* _What you need to do_
The required output is a word-for-word restatement of the material below, from the line with "holes, 0.15, stepped)" through its last line, inclusive.

== Segment start ==

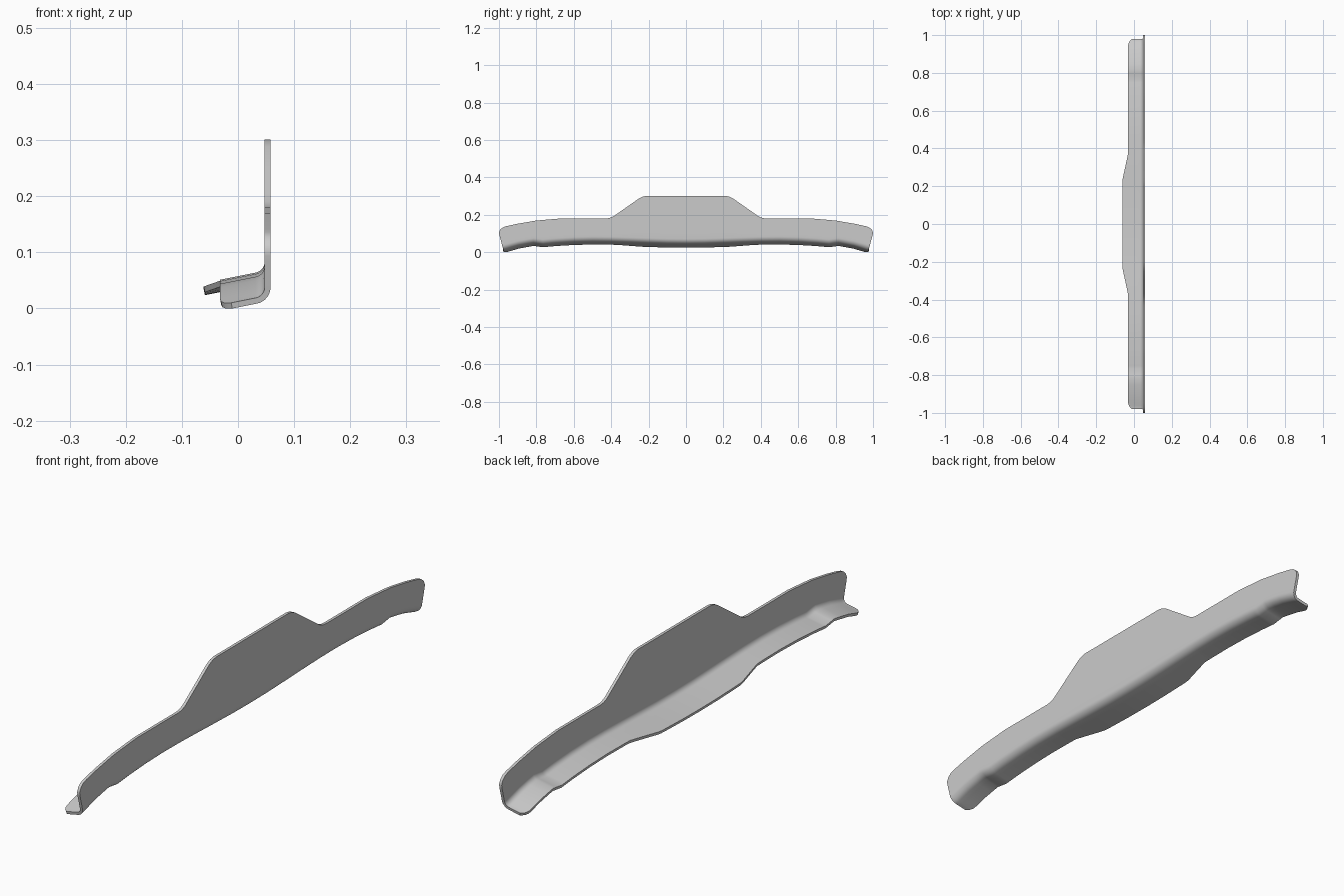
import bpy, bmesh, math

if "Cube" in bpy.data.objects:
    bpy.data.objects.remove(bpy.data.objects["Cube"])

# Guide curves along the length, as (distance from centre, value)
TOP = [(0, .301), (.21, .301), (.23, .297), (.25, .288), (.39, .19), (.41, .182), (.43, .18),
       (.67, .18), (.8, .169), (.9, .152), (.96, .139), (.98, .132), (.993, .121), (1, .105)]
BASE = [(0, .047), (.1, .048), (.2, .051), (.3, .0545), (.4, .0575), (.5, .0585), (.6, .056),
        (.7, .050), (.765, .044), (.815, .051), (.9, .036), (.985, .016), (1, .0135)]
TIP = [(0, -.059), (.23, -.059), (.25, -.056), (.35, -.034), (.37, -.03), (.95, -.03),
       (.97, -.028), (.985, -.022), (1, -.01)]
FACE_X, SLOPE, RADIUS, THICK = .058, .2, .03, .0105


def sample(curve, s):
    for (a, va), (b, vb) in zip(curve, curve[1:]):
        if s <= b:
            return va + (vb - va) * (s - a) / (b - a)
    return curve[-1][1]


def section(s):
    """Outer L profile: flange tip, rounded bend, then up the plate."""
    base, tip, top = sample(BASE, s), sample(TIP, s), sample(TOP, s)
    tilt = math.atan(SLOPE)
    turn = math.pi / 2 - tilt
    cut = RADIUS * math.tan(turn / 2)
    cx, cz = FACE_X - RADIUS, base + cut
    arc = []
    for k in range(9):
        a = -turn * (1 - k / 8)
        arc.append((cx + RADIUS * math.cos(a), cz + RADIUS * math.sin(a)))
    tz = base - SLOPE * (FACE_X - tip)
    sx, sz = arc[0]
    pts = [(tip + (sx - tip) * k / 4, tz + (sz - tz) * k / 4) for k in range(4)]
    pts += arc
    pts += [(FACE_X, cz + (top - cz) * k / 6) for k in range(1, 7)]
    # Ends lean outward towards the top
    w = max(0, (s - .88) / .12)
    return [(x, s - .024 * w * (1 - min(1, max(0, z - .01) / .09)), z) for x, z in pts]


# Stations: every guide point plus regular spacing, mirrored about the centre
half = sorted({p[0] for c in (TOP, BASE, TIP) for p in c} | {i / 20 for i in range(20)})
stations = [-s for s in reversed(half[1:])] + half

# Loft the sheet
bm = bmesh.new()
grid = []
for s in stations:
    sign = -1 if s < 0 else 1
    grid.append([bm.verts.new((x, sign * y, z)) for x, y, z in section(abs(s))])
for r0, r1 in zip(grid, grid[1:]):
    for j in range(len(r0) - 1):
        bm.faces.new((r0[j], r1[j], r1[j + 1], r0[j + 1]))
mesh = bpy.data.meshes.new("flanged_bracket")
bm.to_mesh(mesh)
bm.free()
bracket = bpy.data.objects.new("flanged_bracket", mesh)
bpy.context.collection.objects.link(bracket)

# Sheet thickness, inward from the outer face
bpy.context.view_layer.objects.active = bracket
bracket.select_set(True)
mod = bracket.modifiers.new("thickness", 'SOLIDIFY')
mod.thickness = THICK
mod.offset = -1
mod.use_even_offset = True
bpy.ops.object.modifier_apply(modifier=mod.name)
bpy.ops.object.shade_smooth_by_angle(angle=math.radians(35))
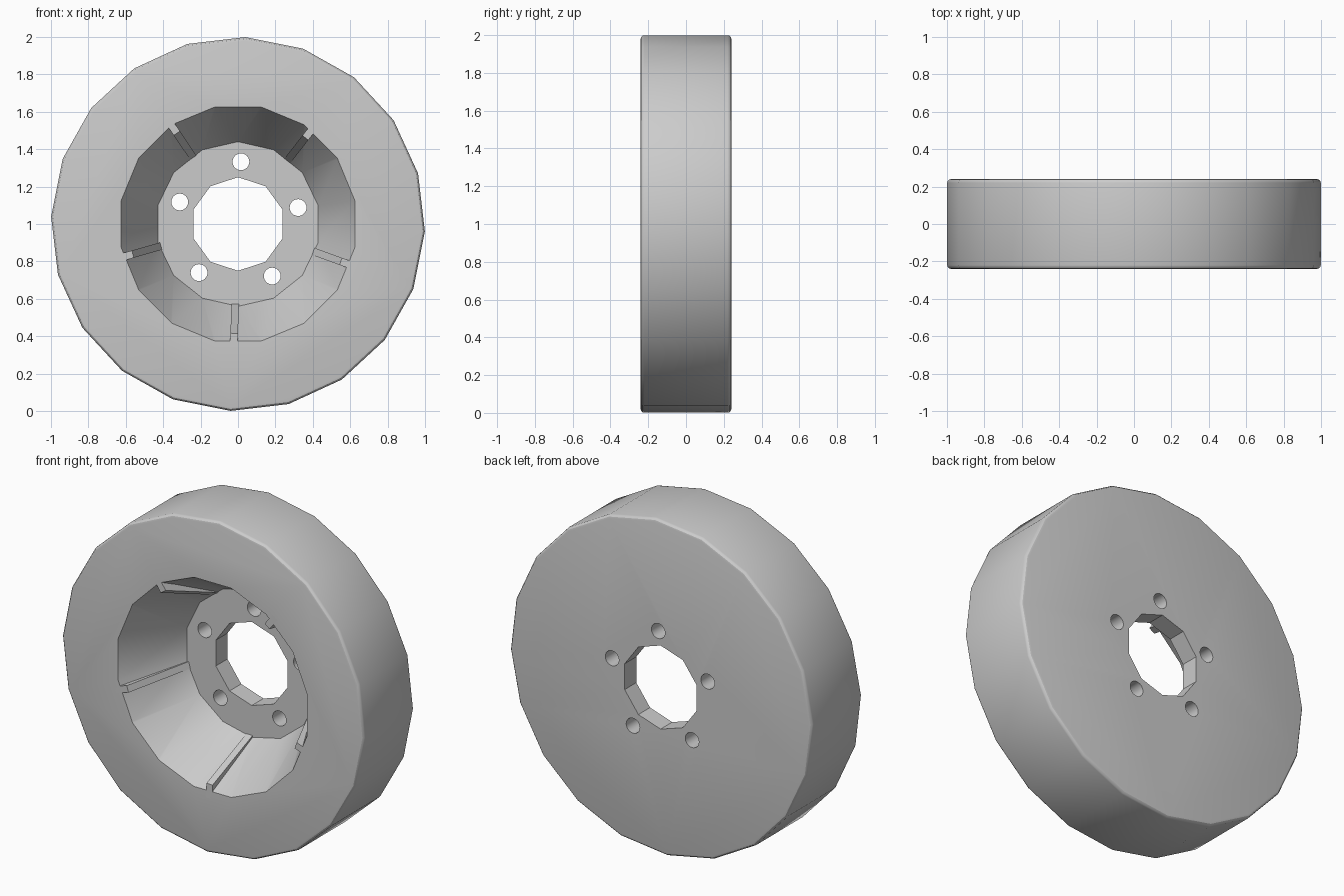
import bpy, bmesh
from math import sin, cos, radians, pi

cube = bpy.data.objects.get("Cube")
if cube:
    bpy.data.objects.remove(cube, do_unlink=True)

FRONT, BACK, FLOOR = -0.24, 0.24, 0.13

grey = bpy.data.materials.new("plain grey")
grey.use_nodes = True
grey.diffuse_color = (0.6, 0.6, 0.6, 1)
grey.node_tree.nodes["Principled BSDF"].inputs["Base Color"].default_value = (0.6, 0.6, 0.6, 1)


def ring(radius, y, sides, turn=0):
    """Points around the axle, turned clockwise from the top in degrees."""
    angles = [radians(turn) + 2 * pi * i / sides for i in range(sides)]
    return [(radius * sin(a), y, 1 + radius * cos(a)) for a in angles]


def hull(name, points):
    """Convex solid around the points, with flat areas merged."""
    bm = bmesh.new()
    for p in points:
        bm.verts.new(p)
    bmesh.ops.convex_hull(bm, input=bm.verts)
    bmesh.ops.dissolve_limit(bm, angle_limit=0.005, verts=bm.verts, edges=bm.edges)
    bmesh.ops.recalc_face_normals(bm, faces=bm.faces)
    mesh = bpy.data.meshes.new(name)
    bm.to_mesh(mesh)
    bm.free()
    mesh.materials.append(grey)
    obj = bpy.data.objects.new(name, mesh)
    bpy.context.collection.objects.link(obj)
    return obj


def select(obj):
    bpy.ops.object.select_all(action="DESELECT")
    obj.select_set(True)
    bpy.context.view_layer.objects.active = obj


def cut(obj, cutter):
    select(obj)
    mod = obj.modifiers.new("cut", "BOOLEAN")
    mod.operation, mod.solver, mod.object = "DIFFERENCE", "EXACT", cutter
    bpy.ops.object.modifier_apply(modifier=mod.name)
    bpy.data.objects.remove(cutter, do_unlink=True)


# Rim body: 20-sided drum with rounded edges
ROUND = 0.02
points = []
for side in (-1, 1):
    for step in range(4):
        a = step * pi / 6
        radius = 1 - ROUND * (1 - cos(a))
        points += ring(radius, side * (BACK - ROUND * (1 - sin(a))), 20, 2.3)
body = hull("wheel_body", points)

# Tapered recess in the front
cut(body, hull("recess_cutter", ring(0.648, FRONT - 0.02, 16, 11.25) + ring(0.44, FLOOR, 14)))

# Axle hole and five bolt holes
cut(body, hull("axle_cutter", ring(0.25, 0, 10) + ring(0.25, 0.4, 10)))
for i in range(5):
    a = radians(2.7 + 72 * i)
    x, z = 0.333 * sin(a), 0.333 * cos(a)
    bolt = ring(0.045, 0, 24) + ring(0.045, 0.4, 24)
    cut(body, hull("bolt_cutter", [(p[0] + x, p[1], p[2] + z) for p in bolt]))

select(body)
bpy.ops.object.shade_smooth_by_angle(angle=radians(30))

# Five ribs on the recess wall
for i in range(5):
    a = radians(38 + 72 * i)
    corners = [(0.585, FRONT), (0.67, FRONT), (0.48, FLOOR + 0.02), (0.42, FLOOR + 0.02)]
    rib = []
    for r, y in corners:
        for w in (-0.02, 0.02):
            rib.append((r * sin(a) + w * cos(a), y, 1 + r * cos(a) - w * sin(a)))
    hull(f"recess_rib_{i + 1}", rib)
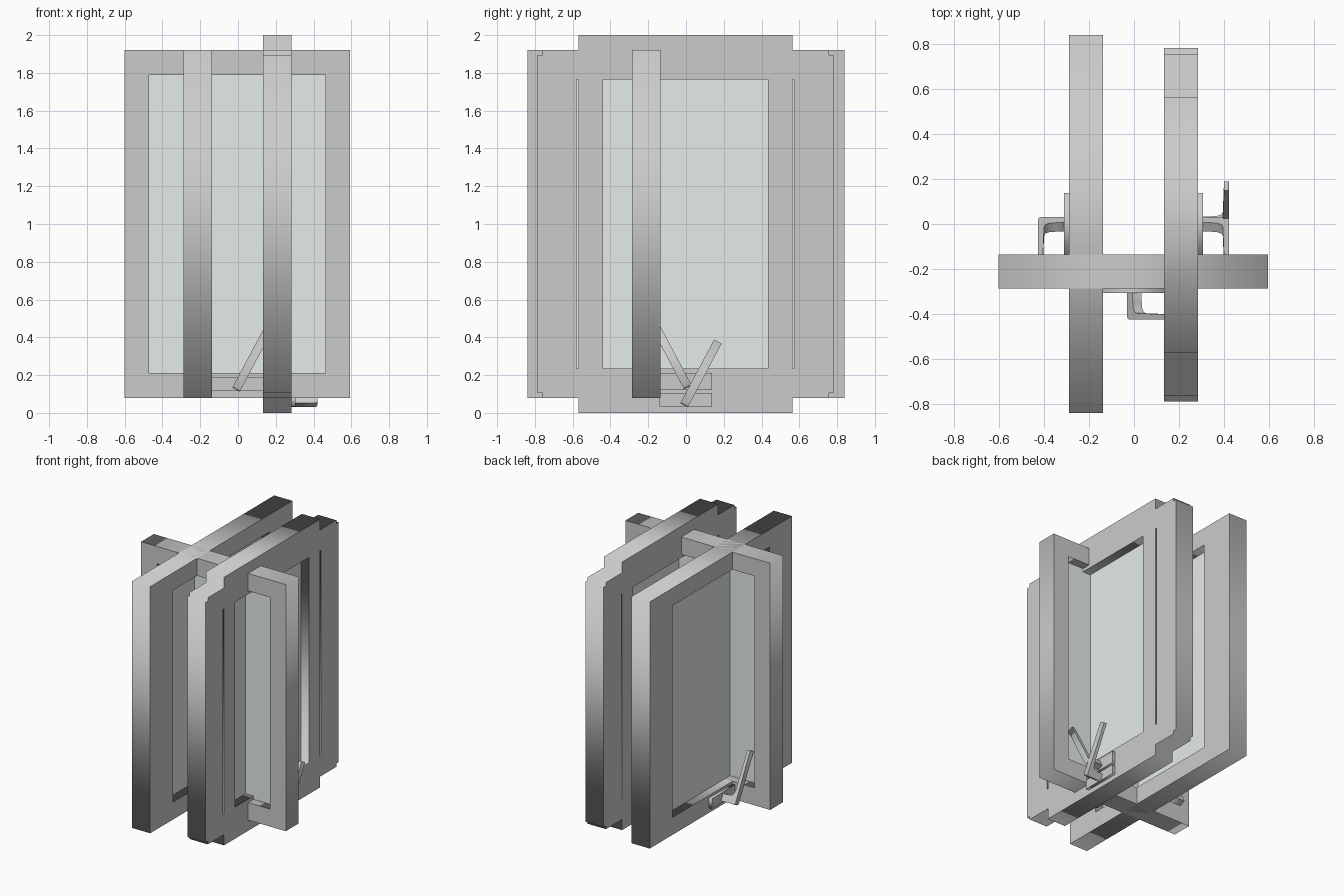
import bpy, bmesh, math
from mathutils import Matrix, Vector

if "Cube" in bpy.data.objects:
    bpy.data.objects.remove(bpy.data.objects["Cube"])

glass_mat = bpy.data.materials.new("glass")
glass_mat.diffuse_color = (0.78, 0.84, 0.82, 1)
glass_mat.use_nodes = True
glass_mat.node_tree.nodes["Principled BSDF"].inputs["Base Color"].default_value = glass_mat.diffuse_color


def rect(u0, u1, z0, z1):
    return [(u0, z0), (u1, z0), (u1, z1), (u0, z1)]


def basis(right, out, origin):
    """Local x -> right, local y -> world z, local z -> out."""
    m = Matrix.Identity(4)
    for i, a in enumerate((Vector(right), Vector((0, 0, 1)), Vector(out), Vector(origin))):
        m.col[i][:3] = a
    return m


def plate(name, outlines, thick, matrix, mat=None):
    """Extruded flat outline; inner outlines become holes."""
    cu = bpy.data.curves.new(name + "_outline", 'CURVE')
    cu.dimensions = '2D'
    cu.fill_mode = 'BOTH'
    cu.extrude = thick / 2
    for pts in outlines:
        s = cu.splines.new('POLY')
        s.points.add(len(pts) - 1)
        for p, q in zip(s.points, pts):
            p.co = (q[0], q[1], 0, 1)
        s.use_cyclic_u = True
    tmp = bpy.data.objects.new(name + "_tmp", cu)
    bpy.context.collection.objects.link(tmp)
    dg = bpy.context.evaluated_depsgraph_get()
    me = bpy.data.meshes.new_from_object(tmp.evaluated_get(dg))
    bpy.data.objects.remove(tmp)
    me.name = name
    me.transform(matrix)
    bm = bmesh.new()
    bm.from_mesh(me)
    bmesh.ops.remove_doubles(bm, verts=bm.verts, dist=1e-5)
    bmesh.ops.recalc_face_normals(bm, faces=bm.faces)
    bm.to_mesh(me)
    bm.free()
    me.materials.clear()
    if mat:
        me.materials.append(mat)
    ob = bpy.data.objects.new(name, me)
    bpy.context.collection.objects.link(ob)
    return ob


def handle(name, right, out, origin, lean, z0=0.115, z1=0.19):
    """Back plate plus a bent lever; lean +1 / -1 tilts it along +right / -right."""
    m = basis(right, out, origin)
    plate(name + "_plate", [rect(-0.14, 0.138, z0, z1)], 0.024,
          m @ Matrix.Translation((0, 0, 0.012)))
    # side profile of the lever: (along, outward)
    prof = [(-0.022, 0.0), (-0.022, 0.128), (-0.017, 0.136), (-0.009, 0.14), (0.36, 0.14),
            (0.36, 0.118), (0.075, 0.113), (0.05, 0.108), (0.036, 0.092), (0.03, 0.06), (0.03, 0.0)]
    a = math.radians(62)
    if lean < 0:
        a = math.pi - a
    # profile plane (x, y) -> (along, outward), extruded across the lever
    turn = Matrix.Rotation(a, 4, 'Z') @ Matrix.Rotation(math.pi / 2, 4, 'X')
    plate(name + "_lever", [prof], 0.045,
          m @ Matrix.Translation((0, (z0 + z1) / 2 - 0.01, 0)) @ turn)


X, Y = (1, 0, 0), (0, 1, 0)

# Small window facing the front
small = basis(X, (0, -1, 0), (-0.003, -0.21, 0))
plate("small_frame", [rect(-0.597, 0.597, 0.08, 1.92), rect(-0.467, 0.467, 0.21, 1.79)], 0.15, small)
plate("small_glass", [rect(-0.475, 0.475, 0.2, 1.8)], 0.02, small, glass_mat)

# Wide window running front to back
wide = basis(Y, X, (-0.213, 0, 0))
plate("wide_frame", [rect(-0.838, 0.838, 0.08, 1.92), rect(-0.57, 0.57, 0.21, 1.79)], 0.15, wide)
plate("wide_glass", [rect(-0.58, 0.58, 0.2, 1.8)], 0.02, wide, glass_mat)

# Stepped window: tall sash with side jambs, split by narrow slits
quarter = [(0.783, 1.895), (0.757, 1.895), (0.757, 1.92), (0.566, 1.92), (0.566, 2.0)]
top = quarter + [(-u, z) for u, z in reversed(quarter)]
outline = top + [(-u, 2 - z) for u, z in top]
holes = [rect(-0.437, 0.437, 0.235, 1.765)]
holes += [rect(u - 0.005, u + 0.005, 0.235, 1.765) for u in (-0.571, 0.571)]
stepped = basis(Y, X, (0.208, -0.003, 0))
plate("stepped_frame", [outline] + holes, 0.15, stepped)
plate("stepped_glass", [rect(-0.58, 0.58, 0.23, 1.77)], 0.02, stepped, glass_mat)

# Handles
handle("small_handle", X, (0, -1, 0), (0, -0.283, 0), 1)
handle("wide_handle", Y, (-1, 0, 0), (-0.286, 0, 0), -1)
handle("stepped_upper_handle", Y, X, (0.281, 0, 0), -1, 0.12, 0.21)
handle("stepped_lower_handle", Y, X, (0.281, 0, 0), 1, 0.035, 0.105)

== Segment end ==

* _Response to the task_
plate("stepped_frame", [outline] + holes, 0.15, stepped)
plate("stepped_glass", [rect(-0.58, 0.58, 0.23, 1.77)], 0.02, stepped, glass_mat)

# Handles
handle("small_handle", X, (0, -1, 0), (0, -0.283, 0), 1)
handle("wide_handle", Y, (-1, 0, 0), (-0.286, 0, 0), -1)
handle("stepped_upper_handle", Y, X, (0.281, 0, 0), -1, 0.12, 0.21)
handle("stepped_lower_handle", Y, X, (0.281, 0, 0), 1, 0.035, 0.105)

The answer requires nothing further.